---------- Input data ----------

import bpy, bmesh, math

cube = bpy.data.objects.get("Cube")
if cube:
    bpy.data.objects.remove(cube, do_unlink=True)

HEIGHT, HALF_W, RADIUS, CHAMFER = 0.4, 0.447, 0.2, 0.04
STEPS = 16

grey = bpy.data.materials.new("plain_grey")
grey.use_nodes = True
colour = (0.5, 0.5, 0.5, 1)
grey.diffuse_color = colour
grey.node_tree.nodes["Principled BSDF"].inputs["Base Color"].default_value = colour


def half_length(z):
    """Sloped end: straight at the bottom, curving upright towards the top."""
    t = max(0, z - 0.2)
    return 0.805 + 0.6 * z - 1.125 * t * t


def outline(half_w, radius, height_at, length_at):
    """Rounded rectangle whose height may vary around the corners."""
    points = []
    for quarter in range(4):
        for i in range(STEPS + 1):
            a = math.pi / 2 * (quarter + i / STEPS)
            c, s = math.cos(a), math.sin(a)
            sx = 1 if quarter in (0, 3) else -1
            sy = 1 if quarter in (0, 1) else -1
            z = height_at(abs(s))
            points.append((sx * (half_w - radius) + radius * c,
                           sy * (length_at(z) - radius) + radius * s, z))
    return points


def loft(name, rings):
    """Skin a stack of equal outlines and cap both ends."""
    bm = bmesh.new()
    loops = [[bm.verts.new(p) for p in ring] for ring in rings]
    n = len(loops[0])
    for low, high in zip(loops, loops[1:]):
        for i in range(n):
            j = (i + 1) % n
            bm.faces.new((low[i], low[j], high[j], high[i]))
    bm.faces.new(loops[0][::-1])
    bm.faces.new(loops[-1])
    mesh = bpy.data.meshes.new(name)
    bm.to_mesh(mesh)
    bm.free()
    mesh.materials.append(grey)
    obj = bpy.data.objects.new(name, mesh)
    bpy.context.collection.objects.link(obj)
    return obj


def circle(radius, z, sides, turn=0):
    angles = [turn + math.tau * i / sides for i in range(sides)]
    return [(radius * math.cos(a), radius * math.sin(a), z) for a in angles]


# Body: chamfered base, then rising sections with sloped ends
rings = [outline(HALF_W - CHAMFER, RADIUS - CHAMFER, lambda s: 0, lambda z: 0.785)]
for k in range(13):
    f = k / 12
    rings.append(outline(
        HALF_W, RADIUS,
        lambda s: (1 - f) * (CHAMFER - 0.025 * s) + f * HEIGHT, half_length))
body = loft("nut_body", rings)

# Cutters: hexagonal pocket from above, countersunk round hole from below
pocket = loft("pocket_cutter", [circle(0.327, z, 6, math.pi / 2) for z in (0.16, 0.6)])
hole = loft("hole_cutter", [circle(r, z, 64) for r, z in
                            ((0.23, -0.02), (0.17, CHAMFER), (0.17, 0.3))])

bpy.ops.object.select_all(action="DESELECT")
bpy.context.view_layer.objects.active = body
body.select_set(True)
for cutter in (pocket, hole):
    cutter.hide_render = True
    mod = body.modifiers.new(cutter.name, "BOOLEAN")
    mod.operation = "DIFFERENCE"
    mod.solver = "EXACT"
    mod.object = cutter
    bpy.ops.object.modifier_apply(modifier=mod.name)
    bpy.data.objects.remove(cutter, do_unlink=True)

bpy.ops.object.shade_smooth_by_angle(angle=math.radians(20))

----------
---------- Input data ----------

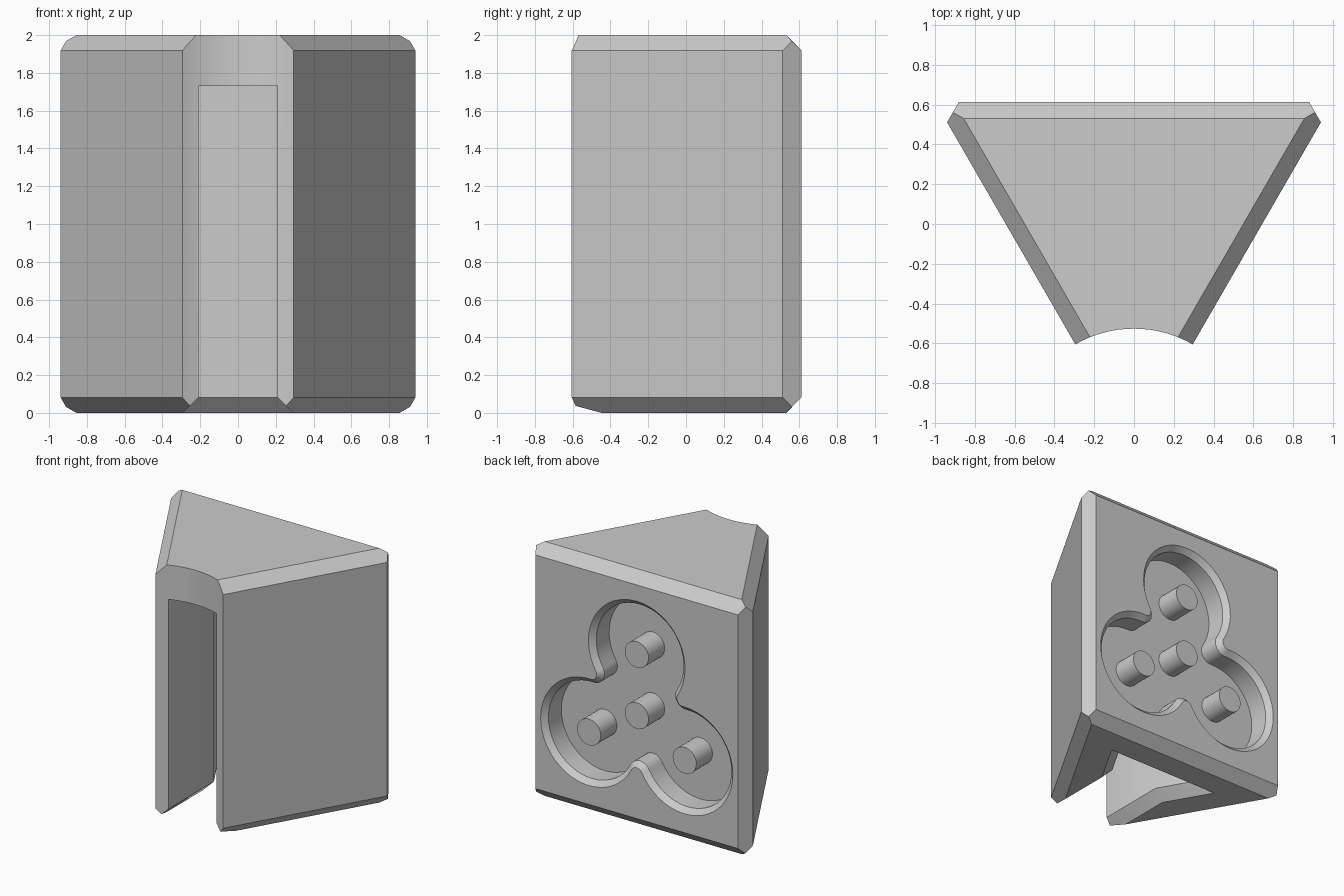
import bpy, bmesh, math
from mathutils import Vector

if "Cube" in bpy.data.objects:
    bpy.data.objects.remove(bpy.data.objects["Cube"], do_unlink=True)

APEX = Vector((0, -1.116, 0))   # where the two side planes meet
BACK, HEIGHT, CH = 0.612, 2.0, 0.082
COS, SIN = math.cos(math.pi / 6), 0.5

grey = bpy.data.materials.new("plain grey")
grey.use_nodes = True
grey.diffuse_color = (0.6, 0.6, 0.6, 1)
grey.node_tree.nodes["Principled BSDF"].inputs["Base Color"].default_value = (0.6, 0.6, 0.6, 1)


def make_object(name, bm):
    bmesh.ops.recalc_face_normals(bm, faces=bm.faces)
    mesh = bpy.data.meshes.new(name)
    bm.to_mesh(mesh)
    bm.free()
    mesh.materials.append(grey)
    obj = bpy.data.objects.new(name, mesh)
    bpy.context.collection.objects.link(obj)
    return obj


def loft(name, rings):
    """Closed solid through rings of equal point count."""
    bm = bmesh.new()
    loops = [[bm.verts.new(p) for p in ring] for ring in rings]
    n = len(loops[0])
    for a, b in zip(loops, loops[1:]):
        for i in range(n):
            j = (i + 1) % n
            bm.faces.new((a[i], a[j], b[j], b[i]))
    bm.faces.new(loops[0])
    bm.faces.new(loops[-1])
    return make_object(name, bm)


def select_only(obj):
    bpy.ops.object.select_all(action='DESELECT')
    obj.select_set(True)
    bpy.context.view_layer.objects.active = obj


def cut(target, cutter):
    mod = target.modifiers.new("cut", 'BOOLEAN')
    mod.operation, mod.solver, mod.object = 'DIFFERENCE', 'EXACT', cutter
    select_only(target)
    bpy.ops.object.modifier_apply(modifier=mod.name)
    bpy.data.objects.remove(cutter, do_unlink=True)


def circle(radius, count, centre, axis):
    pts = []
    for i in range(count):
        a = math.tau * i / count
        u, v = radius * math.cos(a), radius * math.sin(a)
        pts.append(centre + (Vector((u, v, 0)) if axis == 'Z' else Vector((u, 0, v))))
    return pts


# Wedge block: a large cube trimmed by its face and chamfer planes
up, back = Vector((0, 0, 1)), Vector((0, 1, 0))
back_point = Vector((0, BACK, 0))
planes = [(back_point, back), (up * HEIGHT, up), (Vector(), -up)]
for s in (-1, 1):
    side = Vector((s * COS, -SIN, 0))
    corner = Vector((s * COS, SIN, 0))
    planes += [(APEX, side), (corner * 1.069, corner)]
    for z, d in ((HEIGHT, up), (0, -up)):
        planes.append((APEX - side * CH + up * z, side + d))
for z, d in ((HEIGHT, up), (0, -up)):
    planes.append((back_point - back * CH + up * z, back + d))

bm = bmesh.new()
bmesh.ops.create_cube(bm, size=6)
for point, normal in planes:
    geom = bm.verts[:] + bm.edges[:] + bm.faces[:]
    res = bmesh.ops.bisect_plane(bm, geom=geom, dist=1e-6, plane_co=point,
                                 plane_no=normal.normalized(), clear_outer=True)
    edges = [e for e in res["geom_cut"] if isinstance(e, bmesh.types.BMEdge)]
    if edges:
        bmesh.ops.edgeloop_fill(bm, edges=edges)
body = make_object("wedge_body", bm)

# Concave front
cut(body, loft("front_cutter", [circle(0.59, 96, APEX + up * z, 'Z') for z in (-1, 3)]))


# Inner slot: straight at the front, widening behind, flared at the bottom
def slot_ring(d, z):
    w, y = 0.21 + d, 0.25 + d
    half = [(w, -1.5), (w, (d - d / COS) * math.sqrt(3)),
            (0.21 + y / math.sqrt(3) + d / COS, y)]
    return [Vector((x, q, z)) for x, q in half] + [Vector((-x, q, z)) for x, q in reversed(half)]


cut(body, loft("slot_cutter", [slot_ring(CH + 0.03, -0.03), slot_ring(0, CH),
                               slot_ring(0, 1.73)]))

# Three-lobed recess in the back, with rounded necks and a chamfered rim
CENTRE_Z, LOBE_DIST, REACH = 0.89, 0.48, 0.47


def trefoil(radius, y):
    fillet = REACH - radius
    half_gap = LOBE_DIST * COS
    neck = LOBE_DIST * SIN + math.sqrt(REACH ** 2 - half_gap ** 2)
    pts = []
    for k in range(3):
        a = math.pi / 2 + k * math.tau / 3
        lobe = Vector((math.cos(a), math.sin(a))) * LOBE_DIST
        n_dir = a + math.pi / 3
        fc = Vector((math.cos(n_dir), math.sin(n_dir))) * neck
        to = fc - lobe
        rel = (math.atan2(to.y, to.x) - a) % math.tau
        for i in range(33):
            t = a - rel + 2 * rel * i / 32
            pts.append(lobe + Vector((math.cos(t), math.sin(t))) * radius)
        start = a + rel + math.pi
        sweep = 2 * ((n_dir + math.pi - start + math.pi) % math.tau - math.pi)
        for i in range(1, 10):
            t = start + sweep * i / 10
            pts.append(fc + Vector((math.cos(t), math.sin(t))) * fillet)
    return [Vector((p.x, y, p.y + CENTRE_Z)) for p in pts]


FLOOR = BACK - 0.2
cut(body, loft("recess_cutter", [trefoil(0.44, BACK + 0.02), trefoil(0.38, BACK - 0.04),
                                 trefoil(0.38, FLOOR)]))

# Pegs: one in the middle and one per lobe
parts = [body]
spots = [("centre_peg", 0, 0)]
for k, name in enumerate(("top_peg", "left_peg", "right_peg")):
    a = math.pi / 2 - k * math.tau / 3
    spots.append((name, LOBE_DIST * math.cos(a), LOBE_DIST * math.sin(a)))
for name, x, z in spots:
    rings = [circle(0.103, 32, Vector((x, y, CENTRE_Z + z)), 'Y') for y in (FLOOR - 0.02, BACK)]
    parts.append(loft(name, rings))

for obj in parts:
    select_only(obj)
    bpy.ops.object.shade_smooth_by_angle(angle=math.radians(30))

----------
---------- Input data ----------

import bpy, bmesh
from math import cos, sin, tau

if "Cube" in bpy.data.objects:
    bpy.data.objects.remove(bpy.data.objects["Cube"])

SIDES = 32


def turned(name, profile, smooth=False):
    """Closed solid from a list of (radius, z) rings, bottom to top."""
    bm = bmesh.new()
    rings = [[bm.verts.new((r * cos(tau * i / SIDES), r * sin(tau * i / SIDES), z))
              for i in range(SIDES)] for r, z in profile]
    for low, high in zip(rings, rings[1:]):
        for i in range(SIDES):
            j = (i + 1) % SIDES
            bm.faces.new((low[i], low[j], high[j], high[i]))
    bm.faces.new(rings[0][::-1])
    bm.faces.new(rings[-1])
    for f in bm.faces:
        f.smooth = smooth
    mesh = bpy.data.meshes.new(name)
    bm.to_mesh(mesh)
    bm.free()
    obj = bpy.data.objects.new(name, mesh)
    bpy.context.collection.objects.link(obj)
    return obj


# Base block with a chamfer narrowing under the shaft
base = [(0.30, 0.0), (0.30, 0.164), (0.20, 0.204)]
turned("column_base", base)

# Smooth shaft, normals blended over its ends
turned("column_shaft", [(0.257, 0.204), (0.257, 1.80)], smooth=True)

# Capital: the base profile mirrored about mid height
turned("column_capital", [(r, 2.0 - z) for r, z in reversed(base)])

----------

Give the number of lines in the listing that hold the string "return". Add nothing else.

10